Giant retailer Wal-Mart aims for smaller stores

NEW YORK — Wal-Mart, known for its giant stores and global omnipresence, is shifting gears to think small: focusing on small and medium-size stores that it plans to open in small towns and urban markets as it seeks to jump-start sluggish U.S. sales.

The world's largest retailer is also bringing back "Action Alley" — wide aisles filled with palettes of discounted merchandise — and offering same-day pickup for online purchases in some areas.

Wal-Mart Stores, despite $405 billion in annual sales, is struggling to hold on to market share as stubbornly high unemployment and tight credit continue to squeeze most Americans.

Company executives also outlined plans to expand internationally and draw more customers to Sam's Club warehouse stores at an investor meeting Wednesday in Rogers, Ark.

CEO Mike Duke predicted a rise in fourth-quarter revenue in its U.S. stores open at least one year. That figure has fallen for five straight quarters.

To refocus on those middle- and lower-income consumers — households with annual incomes less than $70,000, who make up 68 percent of Wal-Mart shoppers — U.S. CEO Bill Simon said Wednesday that the chain will more aggressively display discounts on some items featured in its main aisles rather than discounting as much throughout the store.

It also is restocking some items it dropped and resuming displaying canned vegetables by type rather than brand. And it is focusing on classic clothing styles, offering more plus sizes and more basics like socks and underwear.

"In this environment we should be thriving and we're gearing up to do that," Simon said.

Wal-Mart is also shifting money it had been spending on remodeling existing stores toward opening smaller new stores. It plans to open 185 to 205 new stores in the next fiscal year, compared with 153 stores in the current year, but with the same increase in square footage, 11 million, and similar capital expenditure, $7.5 billion to $8 billion.
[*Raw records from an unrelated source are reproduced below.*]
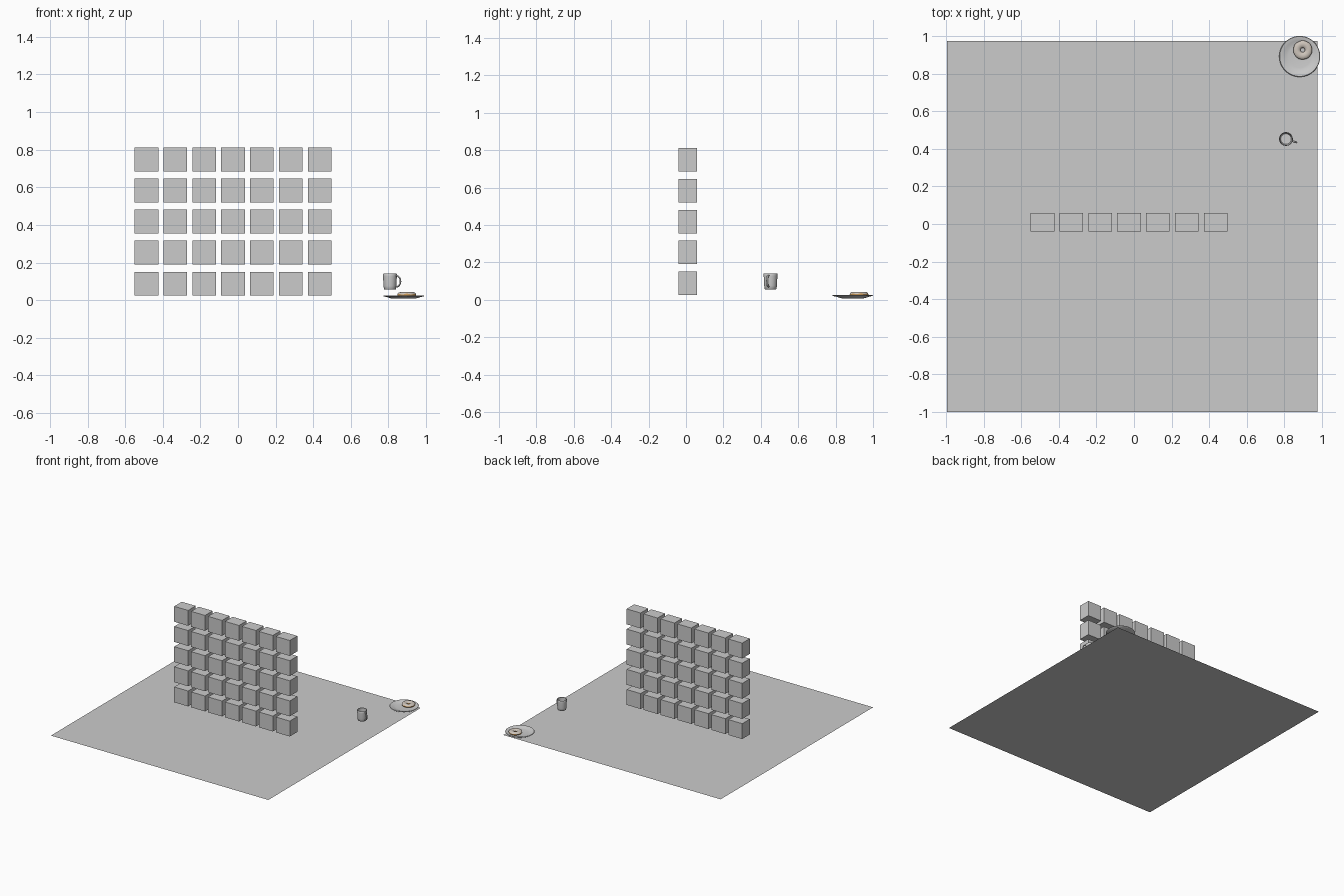
import bpy, bmesh, math
from math import sin, cos, pi
from mathutils import Vector

if "Cube" in bpy.data.objects:
    bpy.data.objects.remove(bpy.data.objects["Cube"])


def add_mesh(name, bm, loc=(0, 0, 0), smooth=True, color=None):
    bmesh.ops.recalc_face_normals(bm, faces=bm.faces[:])
    me = bpy.data.meshes.new(name)
    bm.to_mesh(me)
    bm.free()
    ob = bpy.data.objects.new(name, me)
    bpy.context.collection.objects.link(ob)
    ob.location = loc
    if color:
        mat = bpy.data.materials.new(name + "_color")
        mat.diffuse_color = color
        mat.use_nodes = True
        mat.node_tree.nodes["Principled BSDF"].inputs["Base Color"].default_value = mat.diffuse_color
        me.materials.append(mat)
    if smooth:
        bpy.context.view_layer.objects.active = ob
        ob.select_set(True)
        bpy.ops.object.shade_smooth_by_angle(angle=math.radians(40))
        ob.select_set(False)
    return ob


def lathe(name, profile, loc, steps=48):
    bm = bmesh.new()
    vs = [bm.verts.new((r, 0, z)) for r, z in profile]
    es = [bm.edges.new(p) for p in zip(vs, vs[1:])]
    bmesh.ops.spin(bm, geom=vs + es, cent=(0, 0, 0), axis=(0, 0, 1),
                   angle=2 * pi, steps=steps, use_merge=False)
    bmesh.ops.remove_doubles(bm, verts=bm.verts[:], dist=1e-5)
    return add_mesh(name, bm, loc)


def ring_grid(name, point, nu, nv, loc, color=None, closed_v=True):
    # torus-like surface from point(u, v), u closed, v optionally closed
    bm = bmesh.new()
    rows = [[bm.verts.new(point(2 * pi * i / nu, j / nv))
             for j in range(nv if closed_v else nv + 1)] for i in range(nu)]
    for i in range(nu):
        a, b = rows[i], rows[(i + 1) % nu]
        for j in range(nv):
            k = (j + 1) % len(a)
            bm.faces.new((a[j], b[j], b[k], a[k]))
    return add_mesh(name, bm, loc, True, color)


# Table surface
bm = bmesh.new()
bm.faces.new([bm.verts.new(p) for p in
              [(-0.995, -1, 0), (0.975, -1, 0), (0.975, 0.973, 0), (-0.995, 0.973, 0)]])
add_mesh("table_surface", bm, smooth=False)

# Wall of separate blocks, 7 columns by 5 rows
for row in range(5):
    for col in range(7):
        bm = bmesh.new()
        bmesh.ops.create_cube(bm, size=1)
        bmesh.ops.scale(bm, vec=(0.126, 0.098, 0.126), verts=bm.verts[:])
        add_mesh(f"block_{row}_{col}", bm,
                 (-0.487 + 0.1535 * col, 0.009, 0.088 + 0.165 * row), smooth=False)

# Plate
lathe("plate", [(0, 0.008), (0.060, 0.008), (0.072, 0.011), (0.090, 0.017),
                (0.106, 0.020), (0.109, 0.023), (0.106, 0.026), (0.097, 0.025),
                (0.085, 0.021), (0.072, 0.017), (0.060, 0.015), (0, 0.015)],
      (0.881, 0.891, 0), 64)

# Doughnut and its icing
R, RX, RZ = 0.031, 0.019, 0.012
DOUGHNUT = (0.897, 0.925, 0.029)


def dough(u, v):
    a = 2 * pi * v
    r = R + RX * cos(a)
    return (r * cos(u), r * sin(u), RZ * sin(a))


def icing(u, v):
    start = 0.25 + 0.14 * sin(7 * u) + 0.08 * sin(4 * u + 1)
    a = start + (pi - 0.2 - start) * v
    r = R + (RX + 0.001) * cos(a)
    return (r * cos(u), r * sin(u), (RZ + 0.0015) * sin(a))


ring_grid("doughnut", dough, 40, 20, DOUGHNUT, (0.62, 0.33, 0.10, 1))
icing_ob = ring_grid("icing", icing, 64, 12, DOUGHNUT, (0.62, 0.56, 0.50, 1), closed_v=False)

# Cup body, hollow
CUP = (0.808, 0.452, 0.056)
lathe("cup", [(0, 0), (0.029, 0), (0.032, 0.003), (0.034, 0.020), (0.0355, 0.045),
              (0.0365, 0.070), (0.0365, 0.083), (0.035, 0.085), (0.033, 0.083),
              (0.033, 0.070), (0.032, 0.045), (0.0305, 0.020), (0.028, 0.006), (0, 0.005)], CUP)

# Cup handle: flat tube along a half ellipse
bm = bmesh.new()
rings = []
for i in range(21):
    t = -pi / 2 + pi * i / 20
    c = Vector((0.034 + 0.025 * cos(t), 0, 0.044 + 0.030 * sin(t)))
    n = Vector((cos(t) / 0.025, 0, sin(t) / 0.030)).normalized()
    rings.append([bm.verts.new(c + n * 0.004 * cos(a) + Vector((0, 0.005 * sin(a), 0)))
                  for a in (2 * pi * k / 12 for k in range(12))])
for a, b in zip(rings, rings[1:]):
    for k in range(12):
        m = (k + 1) % 12
        bm.faces.new((a[k], a[m], b[m], b[k]))
handle = add_mesh("cup_handle", bm, CUP)
handle.rotation_euler.z = math.radians(-18)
In total, Wal-Mart Stores expects to spend $13 billion to $14 billion in capital expenditures in the current fiscal year, $1 billion less than previously forecast. It expects to spend $13.5 billion to $14.5 billion in the next fiscal year.

In the current fiscal year, Wal-Mart expects overall revenue to grow 4 to 6 percent while square footage growth increases 3 to 4 percent.

The average size of its largest-format store has shrunk to 180,000 square feet from 195,000 square feet. Simon said the company is accelerating opening medium-format stores, which are 30,000 to 60,000 square feet.

And Wal-Mart will test 30 to 40 even smaller stores over the next two fiscal years, mostly in urban areas. About half of those will likely be in its "Neighborhood Market" format that emphasizes fresh produce, food and dairy products. Wal-Mart currently operates 2,843 large-format stores in the U.S. and 181 smaller neighborhood stores.

As the crucial holiday season approaches, Wal-Mart is also experimenting with some novel options for shoppers picking up things they buy online.

Within months in 20 markets, or about 750 stores, orders will be available for pickup the same day. And a program providing free shipping to FedEx Office stores in Los Angeles and Boston will expand to New York, Washington and Chicago.

At Sam's Club, Wal-Mart is expanding electronics and jewelry offerings, including selling Apple's iPhone and iPad in some clubs by the holiday.

Also in the works: a pilot online grocery program and a beta test on letting customers check out via mobile phones.